Greenpeace mounts towering protest in Warsaw over Arctic activists

By Agence France-Presse
Thursday, November 21, 2013 16:55 EDT
google plus icon
Greenpeace (AFP)
  • Print Friendly and PDF
  • Email this page

Greenpeace activists on Thursday draped a banner over Warsaw’s highest tower to demand that Russia free fellow members jailed over an Arctic drilling protest.

The three activists hoisted themselves down ropes from the observation deck to hang the huge yellow banner that read “Save the Arctic! Free our activists!” onto the Palace of Culture and Science in the Polish capital’s city centre.

Hanging at a height of around 100 metres (330 feet) the banner partially covered a green sign promoting the UN’s difficult COP19 climate change talks that began here last week.

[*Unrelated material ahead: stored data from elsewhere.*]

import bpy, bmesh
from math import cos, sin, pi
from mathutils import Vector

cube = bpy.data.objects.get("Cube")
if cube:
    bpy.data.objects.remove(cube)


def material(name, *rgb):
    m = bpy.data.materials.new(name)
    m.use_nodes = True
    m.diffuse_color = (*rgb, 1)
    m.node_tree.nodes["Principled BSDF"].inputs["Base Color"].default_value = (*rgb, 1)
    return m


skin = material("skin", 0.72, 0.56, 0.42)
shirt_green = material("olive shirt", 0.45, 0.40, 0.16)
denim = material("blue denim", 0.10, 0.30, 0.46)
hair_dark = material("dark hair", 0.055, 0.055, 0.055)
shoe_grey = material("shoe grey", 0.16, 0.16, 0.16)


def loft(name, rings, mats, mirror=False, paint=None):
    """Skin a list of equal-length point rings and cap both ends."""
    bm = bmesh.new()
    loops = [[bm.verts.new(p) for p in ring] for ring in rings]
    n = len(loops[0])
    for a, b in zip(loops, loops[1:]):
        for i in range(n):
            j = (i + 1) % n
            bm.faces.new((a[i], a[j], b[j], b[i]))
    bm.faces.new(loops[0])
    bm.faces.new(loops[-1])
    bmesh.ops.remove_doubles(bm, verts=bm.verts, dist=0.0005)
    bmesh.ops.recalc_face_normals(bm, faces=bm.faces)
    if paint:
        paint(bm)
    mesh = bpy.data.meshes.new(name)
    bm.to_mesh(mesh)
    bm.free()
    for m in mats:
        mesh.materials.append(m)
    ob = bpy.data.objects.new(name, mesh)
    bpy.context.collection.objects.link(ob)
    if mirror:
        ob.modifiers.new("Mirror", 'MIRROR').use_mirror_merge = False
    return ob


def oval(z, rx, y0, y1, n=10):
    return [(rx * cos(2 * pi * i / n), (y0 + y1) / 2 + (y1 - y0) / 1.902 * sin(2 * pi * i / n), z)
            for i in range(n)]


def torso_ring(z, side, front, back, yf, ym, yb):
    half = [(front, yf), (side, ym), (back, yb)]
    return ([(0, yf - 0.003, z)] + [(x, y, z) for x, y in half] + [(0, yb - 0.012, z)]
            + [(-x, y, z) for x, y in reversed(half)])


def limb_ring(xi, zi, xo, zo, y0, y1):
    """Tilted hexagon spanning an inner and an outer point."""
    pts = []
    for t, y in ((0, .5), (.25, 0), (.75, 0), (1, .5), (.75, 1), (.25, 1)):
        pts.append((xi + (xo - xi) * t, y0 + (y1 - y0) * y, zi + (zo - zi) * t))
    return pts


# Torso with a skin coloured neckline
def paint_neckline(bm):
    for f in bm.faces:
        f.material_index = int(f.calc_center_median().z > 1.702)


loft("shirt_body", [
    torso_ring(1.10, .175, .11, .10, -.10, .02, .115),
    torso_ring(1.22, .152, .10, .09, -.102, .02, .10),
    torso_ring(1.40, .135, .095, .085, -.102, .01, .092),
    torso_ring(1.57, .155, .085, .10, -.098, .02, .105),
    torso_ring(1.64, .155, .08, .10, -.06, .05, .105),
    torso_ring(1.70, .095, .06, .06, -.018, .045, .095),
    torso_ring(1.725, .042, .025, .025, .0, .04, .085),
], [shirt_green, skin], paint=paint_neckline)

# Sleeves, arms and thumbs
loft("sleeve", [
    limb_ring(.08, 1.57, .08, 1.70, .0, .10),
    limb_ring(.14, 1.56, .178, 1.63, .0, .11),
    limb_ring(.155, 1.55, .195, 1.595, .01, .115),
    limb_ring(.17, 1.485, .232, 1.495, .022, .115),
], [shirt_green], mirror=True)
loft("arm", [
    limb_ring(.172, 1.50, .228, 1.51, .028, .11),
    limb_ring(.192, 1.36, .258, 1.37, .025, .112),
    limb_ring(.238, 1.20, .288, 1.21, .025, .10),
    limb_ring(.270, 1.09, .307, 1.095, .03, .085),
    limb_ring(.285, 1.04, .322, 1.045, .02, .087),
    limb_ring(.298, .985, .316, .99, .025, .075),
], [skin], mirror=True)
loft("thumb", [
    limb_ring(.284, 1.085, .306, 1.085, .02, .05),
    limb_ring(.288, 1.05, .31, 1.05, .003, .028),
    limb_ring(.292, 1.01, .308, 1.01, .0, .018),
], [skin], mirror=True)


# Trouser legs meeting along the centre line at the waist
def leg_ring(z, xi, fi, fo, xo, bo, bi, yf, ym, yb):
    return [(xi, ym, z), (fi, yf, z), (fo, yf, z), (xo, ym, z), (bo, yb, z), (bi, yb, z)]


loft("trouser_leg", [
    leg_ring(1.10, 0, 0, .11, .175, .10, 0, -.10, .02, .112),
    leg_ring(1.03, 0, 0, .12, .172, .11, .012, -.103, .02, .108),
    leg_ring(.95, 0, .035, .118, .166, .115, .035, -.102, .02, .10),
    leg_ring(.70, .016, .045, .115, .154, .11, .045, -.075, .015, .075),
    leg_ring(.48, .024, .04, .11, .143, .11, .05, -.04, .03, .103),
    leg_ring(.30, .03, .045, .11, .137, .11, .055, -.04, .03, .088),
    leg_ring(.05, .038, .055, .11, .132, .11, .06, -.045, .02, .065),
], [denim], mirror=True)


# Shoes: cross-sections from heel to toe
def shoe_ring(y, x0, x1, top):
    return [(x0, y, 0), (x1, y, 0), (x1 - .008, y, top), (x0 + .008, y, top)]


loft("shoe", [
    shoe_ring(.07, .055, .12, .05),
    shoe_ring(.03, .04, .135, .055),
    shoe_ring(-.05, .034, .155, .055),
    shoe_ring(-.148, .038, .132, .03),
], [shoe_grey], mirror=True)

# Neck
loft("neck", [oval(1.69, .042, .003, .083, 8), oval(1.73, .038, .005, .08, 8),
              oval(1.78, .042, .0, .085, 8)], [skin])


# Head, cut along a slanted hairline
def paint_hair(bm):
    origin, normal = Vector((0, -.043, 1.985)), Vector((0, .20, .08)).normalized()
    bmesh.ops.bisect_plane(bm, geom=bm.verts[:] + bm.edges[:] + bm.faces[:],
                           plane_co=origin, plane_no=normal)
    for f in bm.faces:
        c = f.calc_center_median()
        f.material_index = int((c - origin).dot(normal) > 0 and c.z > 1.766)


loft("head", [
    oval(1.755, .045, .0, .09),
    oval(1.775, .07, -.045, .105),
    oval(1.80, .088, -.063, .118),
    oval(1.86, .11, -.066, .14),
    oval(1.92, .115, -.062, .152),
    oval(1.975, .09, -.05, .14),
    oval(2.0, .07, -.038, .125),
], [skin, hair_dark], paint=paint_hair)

Russia had held 30 crew members of Greenpeace’s Arctic Sunrise ship since September after they scaled an oil rig in the Barents Sea owned by energy giant Gazprom to protest against oil prospecting.

But, in a gradual climbdown, authorities have now freed on bail 11 activists in a case that has drawn calls for release from high-level politicians and stars such as Madonna and Paul McCartney.

Fifteen more have been granted bail but not yet released while decisions are pending on three others. One activist from Australia has been refused bail.

Warsaw’s landmark Palace of Culture and Science, at a height of 231 metres, is a popular location for banners and a frequent image on city postcards.

It is also an object of scorn for many Poles for its ties to the former communist regime: the Soviet Union built the Stalin-era tower in the severe style of socialist-realism just after World War Two.

The “Save the Arctic” banner was the second Greenpeace stunt since the start of the climate talks.

On Monday, the group hoisted banners protesting against coal use atop the economy ministry, prompting police to detain 34 activists.

Greenpeace was also one of six green groups to walk out of the climate negotiations on Thursday, saying the ailing talks were “on track to deliver virtually nothing”.

[Image via Agence France-Presse]

Agence France-Presse
Agence France-Presse
AFP journalists cover wars, conflicts, politics, science, health, the environment, technology, fashion, entertainment, the offbeat, sports and a whole lot more in text, photographs, video, graphics and online.
By commenting, you agree to our terms of service
and to abide by our commenting policy.